In 2001-2002, one of the most notable problems of the Russian Ministry of Defense was desertion from the army, which in most cases could be explained by humiliation of soldiers by their officers, dedovshchina (hazing), malnutrition and other hardships of the military service. In 2001, more than 6000 soldiers have deserted from the army. In 2002, circa 70 soldiers have died due to serious infractions of military service regulations (it is called неуставные отношения in Russian, or neustavniye otnosheniya, which could be translated as "nonstatutory relation"). 2867 deserters turned to the Committees of the Soldiers' Mothers for help in 2002.

Ivanov states that switching the Russian army to a contract military service may take up to 10 years, not a couple of years, as many observers believed. Ivanov insists on increasing the draft of students and, hence, on reducing the number of military departments in the universities. In 2001, Ivanov introduced the system of "forced recruitment" of the draftees. It implied verification of IDs and detention of young men on the street, which had already reached the call-up age or had been dodging the draft. After trying it out in Moscow in 2001, Ivanov ordered similar trials in other big cities.

Ivanov considers international terrorism as a principal threat to stability in the world and believes that terrorist actions are well coordinated. He also says that Putin's counter-terrorist operation in the Chechen republic removed the threat of disintegration of the Russian state and created necessary conditions for improving the overall situation in Chechnya and all of the Caucasus region.

Ivanov does not seem to enjoy the support of the career military people like former Defense Minister Igor Rodionov, who consider him to be holding "the wrong post". In February of 2003, a number of organizations, such as Officers' Union, Soviet Officers' Union, Army Support Movement, Cossacks' Union, Association of the Veterans of the Special Forces Units, came forward with the initiative to impeach Ivanov as Defense Minister.

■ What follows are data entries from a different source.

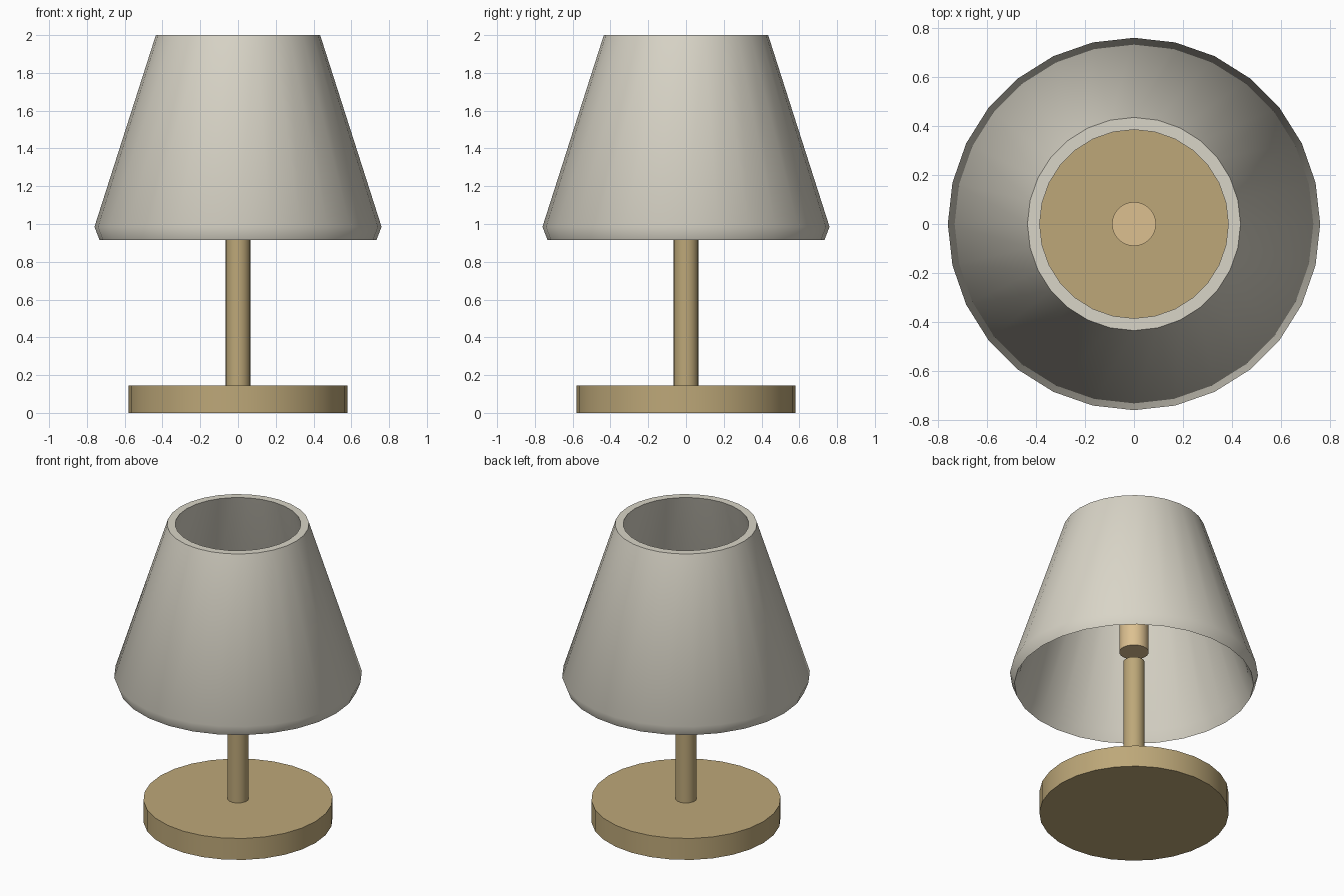
import bpy
import math

if "Cube" in bpy.data.objects:
    bpy.data.objects.remove(bpy.data.objects["Cube"])

SIDES = 28


def material(name, rgb):
    m = bpy.data.materials.new(name)
    m.diffuse_color = (*rgb, 1.0)
    m.use_nodes = True
    m.node_tree.nodes["Principled BSDF"].inputs["Base Color"].default_value = m.diffuse_color
    return m


def lathe(name, profile, mat, ring=False):
    """Revolve (radius, z) points about z; solid with caps, or a closed ring."""
    n, count = SIDES, len(profile)
    verts = [(r * math.cos(2 * math.pi * i / n), r * math.sin(2 * math.pi * i / n), z)
             for r, z in profile for i in range(n)]
    faces = []
    for k in range(count if ring else count - 1):
        a, b = k * n, (k + 1) % count * n
        for i in range(n):
            j = (i + 1) % n
            faces.append((a + i, a + j, b + j, b + i))
    if not ring:
        faces.append(tuple(reversed(range(n))))
        faces.append(tuple(range((count - 1) * n, count * n)))
    mesh = bpy.data.meshes.new(name)
    mesh.from_pydata(verts, [], faces)
    mesh.materials.append(mat)
    obj = bpy.data.objects.new(name, mesh)
    bpy.context.collection.objects.link(obj)
    bpy.ops.object.select_all(action='DESELECT')
    obj.select_set(True)
    bpy.context.view_layer.objects.active = obj
    bpy.ops.object.shade_smooth_by_angle(angle=math.radians(45))
    return obj


wood = material("wood", (0.51, 0.39, 0.19))
fabric = material("fabric", (0.69, 0.66, 0.57))
warm = material("warm", (0.72, 0.53, 0.28))

# round foot and upright
lathe("base", [(0.58, 0.0), (0.58, 0.145)], wood)
lathe("stem", [(0.065, 0.12), (0.065, 1.07)], wood)

# light source floating just above the stem
lathe("bulb", [(0.09, 1.14), (0.09, 1.36)], warm)

# hollow shade: outer wall, wedge-shaped lower rim, inner wall, flat top rim
lathe("shade", [(0.385, 2.0), (0.70, 0.985), (0.733, 0.915),
                (0.76, 0.985), (0.435, 2.0)], fabric, ring=True)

Ivanov remains a close political ally of Putin, and according to a 2001 article published by The Guardian, he is "increasingly seen as the unofficial and unelected vice-president". Critics have cited Ivanov's powerful role in Russia's government and his close relationship with Putin as an example of Putin's threat to democracy in Russia.

Ivanov is a lieutenant-general in reserve. He is fluent in English and Swedish as well as speaking Norwegian, he has been married since 1976, and has two sons.

This content from Wikipedia is licensed under the GNU Free Documentation License. It uses material from the Wikipedia article Sergei Ivanov